Jaichand from Kairauli on the other hand is the enemy whom Aryan and Padmavati have to fight for the survival of their country and people. He wants Padmavati at any cost and if it means war and destruction, so be it. His hate and anger against Aryan is equally consuming him and leads to the ten day war.
Aryan is a Prince from Mallani who leaves his country to settle in Ajai Meru to serve Anhul and falls in love with his daughter, Princess Padmavati. It’s a match made in heaven, even the king and prime minister approve and so do the people of Ajai Meru. Except Jaichand who not only wants the princess but also the power that will come with
the kingdom of Ajai Meru for after An hul, Padmavati is to take the throne of Ajai Meru.
The ten day war between Ajai Meru and Karauli warriors ends in the death fro Anhul, Padmavati and Jaichand. Aryan survives but does not sit on the throne of Ajai Meru, leaving it for his son Prithvi who is brought up under the eagle eye of Master Gauth.
His son Prithvi takes over the throne on an auspicious day but before that proves to his people that he is a Chauhan and a capable ruler even at the age of 12 years. Two others followed him who used the same name and proved that they
were equally better rulers than those that existed in the past.
Can you tell us about your latest book “The Saint of Ajmer”?
Ajmer, an ancient city, stands on the highest plateau of the Aravalli range. Famous as the capital of the Chauhan empire, it became the center of the world for thousands of people who found solace at the shrine of Sufi saint Hazrat Khwaja Moinuddin Chisti. Born in Sajistan, he became the follower of Chistiya sect and found place among the chosen five Khwajas, known well in the world.He laid the foundations of the Chishtiya order in Ajmer, which soon spread across India. His firm faith in Wahdat al-wujud (the Unity of Being) provided the ideological support to his mystic mission their aim is to live for God alone. The early Chistis did not ask for formal conversion to Islam to being a prerequisite of a follower. He interpreted religion in terms of human service and always told his disciples to reach the highest level of devotion was by – “to redress the misery of those in distress- to fulfill the needs of the helpless and to feed the hungry.” This book is an effort to give an insight into this great saint’s life and his teachings.

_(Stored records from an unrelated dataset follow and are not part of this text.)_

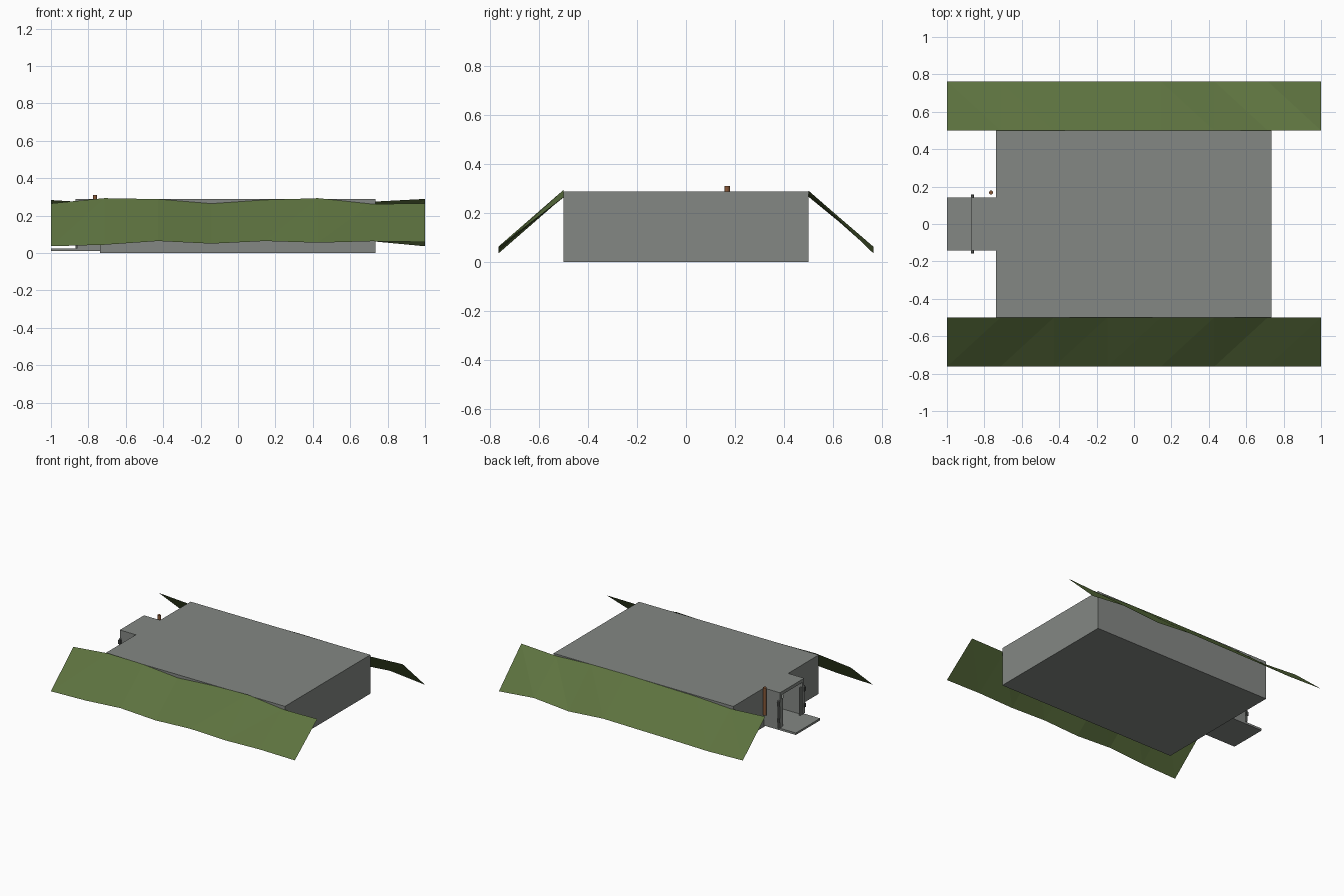
import bpy
import bmesh

cube = bpy.data.objects.get("Cube")
if cube:
    bpy.data.objects.remove(cube, do_unlink=True)


def material(name, rgb):
    m = bpy.data.materials.new(name)
    m.use_nodes = True
    colour = (*rgb, 1)
    m.diffuse_color = colour
    m.node_tree.nodes["Principled BSDF"].inputs["Base Color"].default_value = colour
    return m


CONCRETE = material("concrete grey", (0.23, 0.245, 0.23))
GRASS = material("grass green", (0.11, 0.17, 0.05))
STEEL = material("dark steel", (0.07, 0.075, 0.07))
RUST = material("rusty brown", (0.25, 0.1, 0.04))


def finish(name, bm, mat):
    mesh = bpy.data.meshes.new(name)
    bm.to_mesh(mesh)
    bm.free()
    mesh.materials.append(mat)
    obj = bpy.data.objects.new(name, mesh)
    bpy.context.collection.objects.link(obj)
    return obj


def box(name, x, y, z, mat=CONCRETE):
    """Box from its (min, max) range on each axis."""
    bm = bmesh.new()
    bmesh.ops.create_cube(bm, size=1)
    for v in bm.verts:
        v.co = [r[0] if c < 0 else r[1] for c, r in zip(v.co, (x, y, z))]
    return finish(name, bm, mat)


# Main chamber: slabs, walls and a doorway in the right end
X0, X1, TOP = -0.738, 0.735, 0.288
FLOOR, CEILING, T = 0.025, 0.264, 0.025
inside = (FLOOR, CEILING)
box("floor_slab", (X0, X1), (-0.5, 0.5), (0, FLOOR))
box("roof_slab", (X0, X1), (-0.5, 0.5), (CEILING, TOP))
box("end_wall", (X1 - T, X1), (-0.5, 0.5), inside)
box("front_wall", (X0, X1 - T), (-0.5, -0.5 + T), inside)
box("back_wall", (X0, X1 - T), (0.5 - T, 0.5), inside)
box("entrance_wall_front", (X0, X0 + T), (-0.5 + T, -0.12), inside)
box("entrance_wall_back", (X0, X0 + T), (0.12, 0.5 - T), inside)

# Entrance porch
P = -0.87
box("porch_floor", (-1, X0), (-0.142, 0.142), (0.01, FLOOR))
box("porch_roof", (P, X0), (-0.142, 0.142), (CEILING, TOP))
for side, s in (("front", -1), ("back", 1)):
    box("porch_wall_" + side, (P, X0), sorted((s * 0.12, s * 0.142)), inside)
    box("door_jamb_" + side, (P + 0.004, P + 0.012),
        sorted((s * 0.1, s * 0.155)), (FLOOR, 0.23))
    for z in (0.07, 0.19):
        box("hinge_" + side, (P - 0.002, P + 0.014),
            sorted((s * 0.142, s * 0.157)), (z, z + 0.03), STEEL)

# Vent pipe beside the porch
bm = bmesh.new()
bmesh.ops.create_cone(bm, cap_ends=True, segments=12, radius1=0.011,
                      radius2=0.011, depth=0.205)
bmesh.ops.translate(bm, verts=bm.verts, vec=(-0.764, 0.168, 0.2075))
finish("vent_pipe", bm, RUST)


# Uneven grass banks, heights listed from right (-x) to left (+x)
def bank(name, s, tops, bottoms):
    bm = bmesh.new()
    rows = []
    for y, heights in ((0.5, tops), (0.763, bottoms)):
        rows.append([bm.verts.new((-1 + 2 * i / 7, s * y, z))
                     for i, z in enumerate(heights)])
    for i in range(7):
        a, b = rows[0][i:i + 2]
        c, d = rows[1][i:i + 2]
        bm.faces.new((a, c, b))
        bm.faces.new((b, c, d))
    bm.normal_update()
    for f in bm.faces:
        if f.normal.z < 0:
            f.normal_flip()
    finish(name, bm, GRASS)


bank("front_bank", -1,
     (0.265, 0.293, 0.288, 0.264, 0.284, 0.293, 0.262, 0.265),
     (0.036, 0.044, 0.064, 0.05, 0.064, 0.055, 0.063, 0.059))
bank("back_bank", 1,
     (0.283, 0.265, 0.28, 0.285, 0.29, 0.288, 0.274, 0.289),
     (0.058, 0.05, 0.055, 0.058, 0.062, 0.04, 0.063, 0.036))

How did you came up with the idea of writing Fiction genre books?
I began by writing non fiction but my friends encouraged me by saying I should give fiction a chance so I did – by writing fiction.
All the three books mentioned above were launched consecutively in last 3 months. So in such short time, how did you managed to complete the books? Or did you completed it long time back?

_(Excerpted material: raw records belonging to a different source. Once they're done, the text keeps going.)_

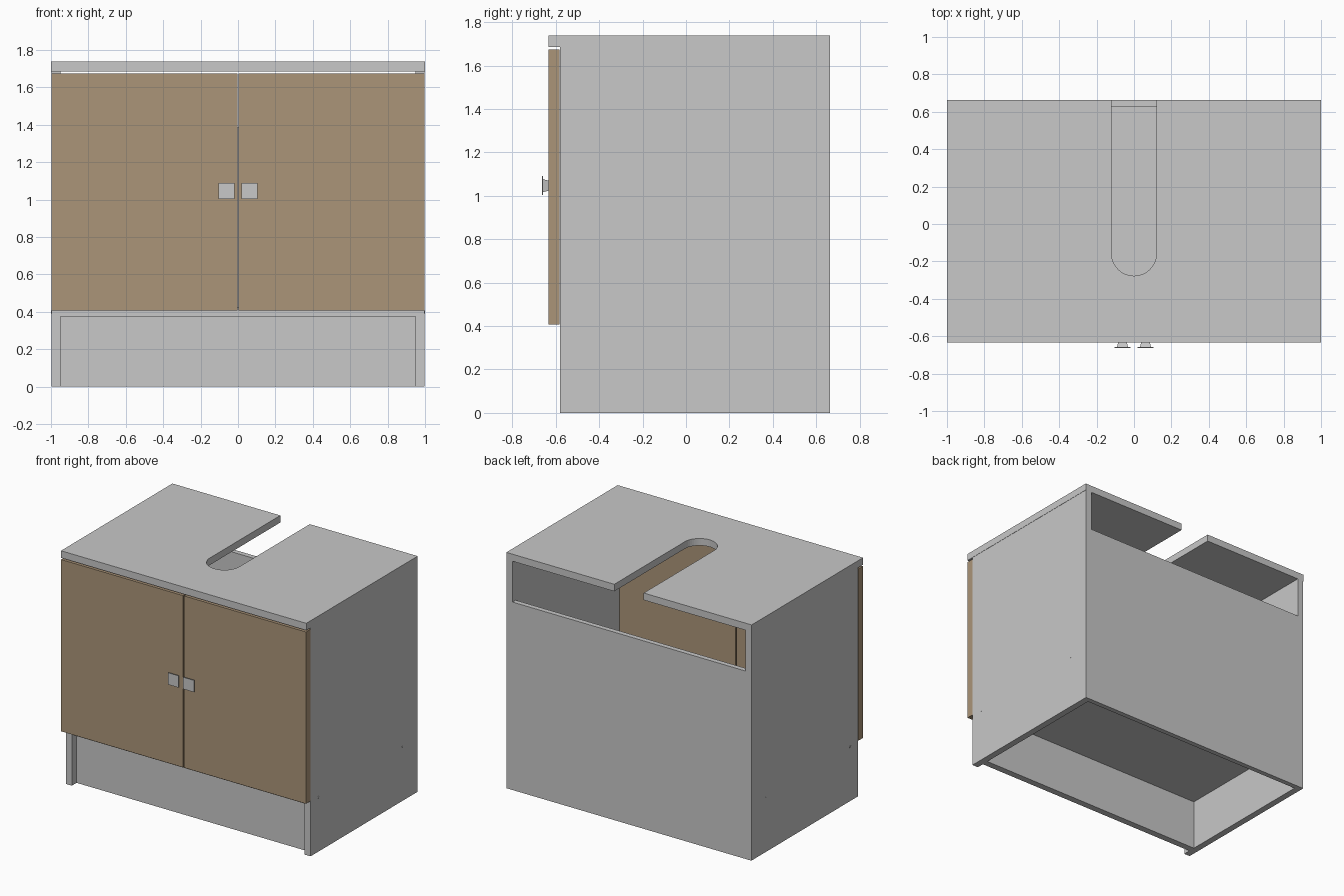
import bpy, bmesh, math

if "Cube" in bpy.data.objects:
    bpy.data.objects.remove(bpy.data.objects["Cube"])


def material(name, color):
    m = bpy.data.materials.new(name)
    m.diffuse_color = (*color, 1.0)
    m.use_nodes = True
    m.node_tree.nodes["Principled BSDF"].inputs["Base Color"].default_value = m.diffuse_color
    return m


GREY = material("light grey", (0.58, 0.58, 0.58))
BROWN = material("wood brown", (0.41, 0.30, 0.19))


def finish(bm, name, mat):
    bmesh.ops.recalc_face_normals(bm, faces=bm.faces)
    mesh = bpy.data.meshes.new(name)
    bm.to_mesh(mesh)
    bm.free()
    mesh.materials.append(mat)
    obj = bpy.data.objects.new(name, mesh)
    bpy.context.collection.objects.link(obj)
    return obj


def box(name, x, y, z, mat=GREY):
    bm = bmesh.new()
    bmesh.ops.create_cube(bm, size=1)
    for v in bm.verts:
        for i, (lo, hi) in enumerate((x, y, z)):
            v.co[i] = lo if v.co[i] < 0 else hi
    return finish(bm, name, mat)


def prism(name, outline, z0, z1, mat=GREY):
    bm = bmesh.new()
    face = bm.faces.new([bm.verts.new((x, y, z0)) for x, y in outline])
    ext = bmesh.ops.extrude_face_region(bm, geom=[face])
    for v in ext["geom"]:
        if isinstance(v, bmesh.types.BMVert):
            v.co.z = z1
    return finish(bm, name, mat)


BACK, FRONT = 0.664, -0.58

# Worktop with a round-ended slot for the pipe
R, SLOT_Y = 0.12, -0.157
arc = [(R * math.cos(a), SLOT_Y - R * math.sin(a))
       for a in (math.pi * i / 24 for i in range(25))]
outline = [(1, BACK), (R, BACK)] + arc + [(-R, BACK), (-1, BACK), (-1, -0.633), (1, -0.633)]
prism("worktop", outline, 1.686, 1.738)

# Carcass panels
box("bottom_shelf", (-0.949, 0.949), (FRONT, 0.627), (0.376, 0.426))
box("plinth", (-0.949, 0.949), (-0.525, -0.475), (0, 0.376))
box("back_panel", (-0.949, 0.949), (0.627, BACK), (0, 1.385))

for side, s in (("left", -1), ("right", 1)):
    def span(a, b):
        return tuple(sorted((s * a, s * b)))

    box(side + "_side_panel", span(0.949, 0.998), (FRONT, BACK), (0, 1.686))
    box(side + "_door", span(0.004, 0.998), (-0.634, -0.582), (0.408, 1.674), BROWN)

    # Square knob: thin plate on a flared neck
    cx = s * 0.0615
    box(side + "_knob_plate", (cx - 0.043, cx + 0.043), (-0.664, -0.658), (1.003, 1.09))
    bm = bmesh.new()
    bmesh.ops.create_cube(bm, size=1)
    for v in bm.verts:
        near = v.co.y < 0
        h = 0.06 if near else 0.046
        v.co = (cx + v.co.x * h, -0.658 if near else -0.634, 1.0465 + v.co.z * h)
    finish(bm, side + "_knob_neck", GREY)

    # Screw heads fixing the shelf
    for place, y in (("front", -0.487), ("back", 0.493)):
        bm = bmesh.new()
        bmesh.ops.create_cone(bm, cap_ends=True, segments=8, radius1=0.008,
                              radius2=0.008, depth=0.01)
        for v in bm.verts:
            v.co = (s * 0.995 + v.co.z, y + v.co.x, 0.4 + v.co.y)
        finish(bm, f"{side}_{place}_screw", GREY)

I started writing these books a long time ago, They just got completed and I found publishers for all three simultaneously and they got published one after the other.
Who are your favourite authors?

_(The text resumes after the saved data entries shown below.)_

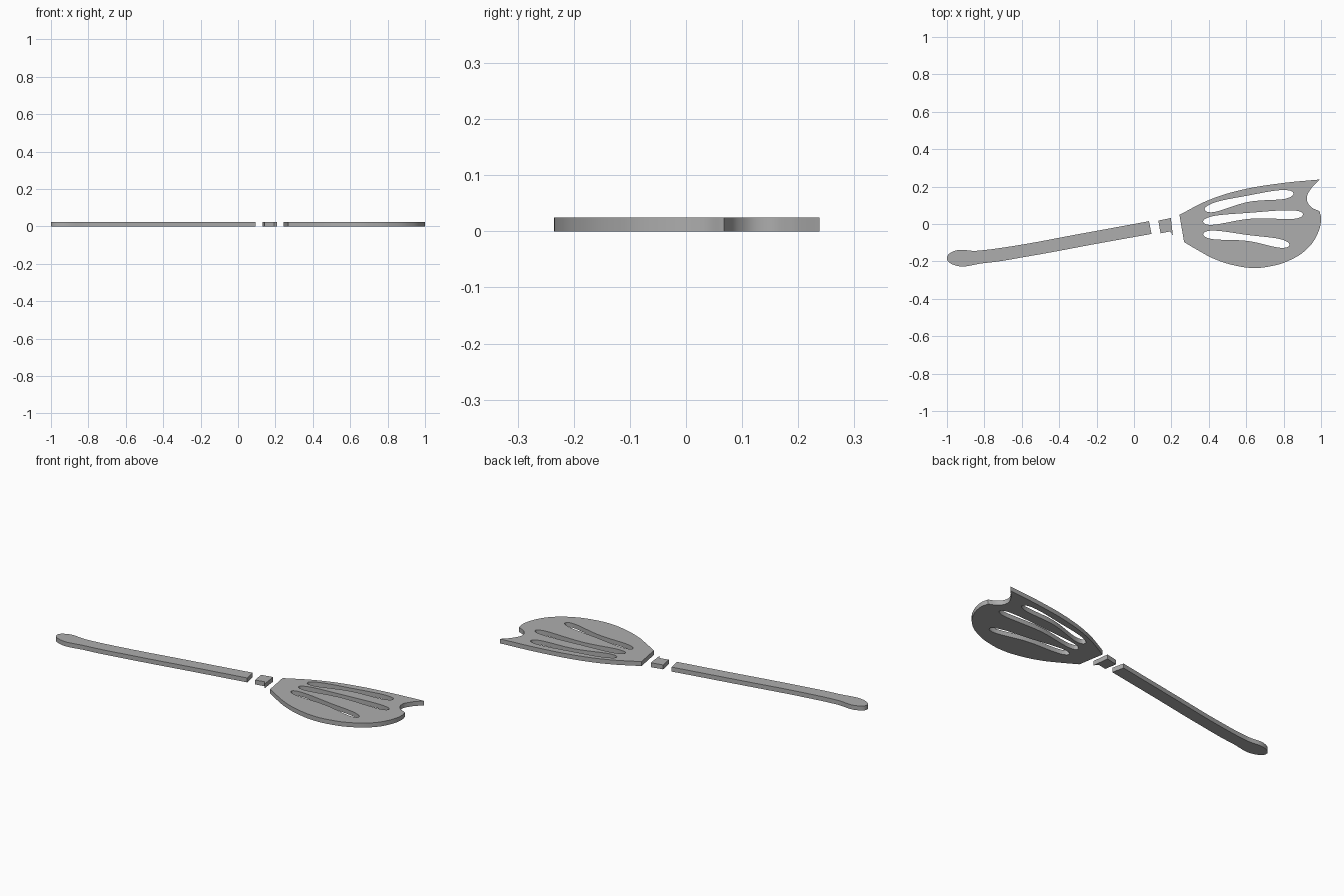
import bpy
from math import radians
from mathutils import Vector

cube = bpy.data.objects.get("Cube")
if cube:
    bpy.data.objects.remove(cube, do_unlink=True)

THICK = 0.025

grey = bpy.data.materials.new("plain grey")
grey.use_nodes = True
colour = (0.42, 0.42, 0.42, 1)
grey.diffuse_color = colour
grey.node_tree.nodes["Principled BSDF"].inputs["Base Color"].default_value = colour


def add_outline(curve, points, corners):
    """Closed smooth outline; the listed point indices stay sharp."""
    spline = curve.splines.new('BEZIER')
    spline.bezier_points.add(len(points) - 1)
    spline.use_cyclic_u = True
    spline.resolution_u = 10
    for i, (bp, (x, y)) in enumerate(zip(spline.bezier_points, points)):
        bp.co = (x, y, 0)
        kind = 'VECTOR' if i in corners else 'AUTO'
        bp.handle_left_type = bp.handle_right_type = kind


def slot(start, middle, end, r):
    """Rounded slot bent through three centre points."""
    a, m, b = Vector(start), Vector(middle), Vector(end)
    d = (b - a).normalized()
    n = Vector((-d.y, d.x))
    return [a + n * r, a - d * r, a - n * r, m - n * r,
            b - n * r, b + d * r, b + n * r, m + n * r]


def plate(name, points, corners, holes=()):
    """Flat extruded plate with optional holes, standing on z = 0."""
    curve = bpy.data.curves.new(name, 'CURVE')
    curve.dimensions = '2D'
    curve.fill_mode = 'BOTH'
    curve.extrude = THICK / 2
    add_outline(curve, points, corners)
    for hole in holes:
        add_outline(curve, hole, ())
    curve.materials.append(grey)
    obj = bpy.data.objects.new(name, curve)
    bpy.context.collection.objects.link(obj)
    obj.location.z = THICK / 2
    bpy.ops.object.select_all(action='DESELECT')
    obj.select_set(True)
    bpy.context.view_layer.objects.active = obj
    bpy.ops.object.convert(target='MESH')
    obj = bpy.context.view_layer.objects.active
    bpy.ops.object.mode_set(mode='EDIT')
    bpy.ops.mesh.select_all(action='SELECT')
    bpy.ops.mesh.remove_doubles(threshold=0.0002)
    bpy.ops.mesh.normals_make_consistent(inside=False)
    bpy.ops.object.mode_set(mode='OBJECT')
    bpy.ops.object.shade_smooth_by_angle(angle=radians(30))


# Handle with a rounded tip and a square-cut end
plate("handle", [
    (0.08, 0.015), (0, 0), (-0.29, -0.053), (-0.66, -0.12), (-0.84, -0.143),
    (-0.97, -0.148), (-1, -0.182), (-0.97, -0.216), (-0.8, -0.209),
    (-0.56, -0.172), (-0.18, -0.102), (0.094, -0.053)], (0, 1, 11))

# Small loose neck piece with a spur
plate("neck_piece", [
    (0.13, 0.018), (0.197, 0.032), (0.208, -0.06), (0.193, -0.04),
    (0.142, -0.05)], range(5))

# Slotted blade with a notch at the far end
plate("blade", [
    (0.243, 0.049), (0.4, 0.128), (0.565, 0.18), (0.78, 0.217), (0.992, 0.238),
    (0.944, 0.185), (0.924, 0.137), (0.944, 0.094), (0.992, 0.068),
    (1, 0.03), (0.98, -0.055), (0.925, -0.133), (0.83, -0.195),
    (0.73, -0.226), (0.64, -0.235), (0.54, -0.222), (0.43, -0.187),
    (0.35, -0.145), (0.268, -0.097)], (0, 4, 8, 18),
    [slot((0.395, 0.08), (0.61, 0.135), (0.835, 0.162), 0.017),
     slot((0.386, 0.014), (0.62, 0.044), (0.887, 0.051), 0.016),
     slot((0.386, -0.055), (0.61, -0.075), (0.815, -0.11), 0.016)])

Alsitair Maclean, Louis L’amour, Clive Cussler, Robin Cook, Agatha Christie, Sir Arthur Conan Doyle, Chand Bardai to name just a few.
How much time do you dedicate for writing on a daily basis?
I usually give day time for my freelance work and 2/3 hours at night for my books.
What words of wisdom would you like to give to aspiring writers?
I read something long time ago when I was looking for a publisher for my first book – An artist is like a cactus, it continues to grow with or without patronage. And these words always help me look inwards for help, when I feel down.
You can buy her books now: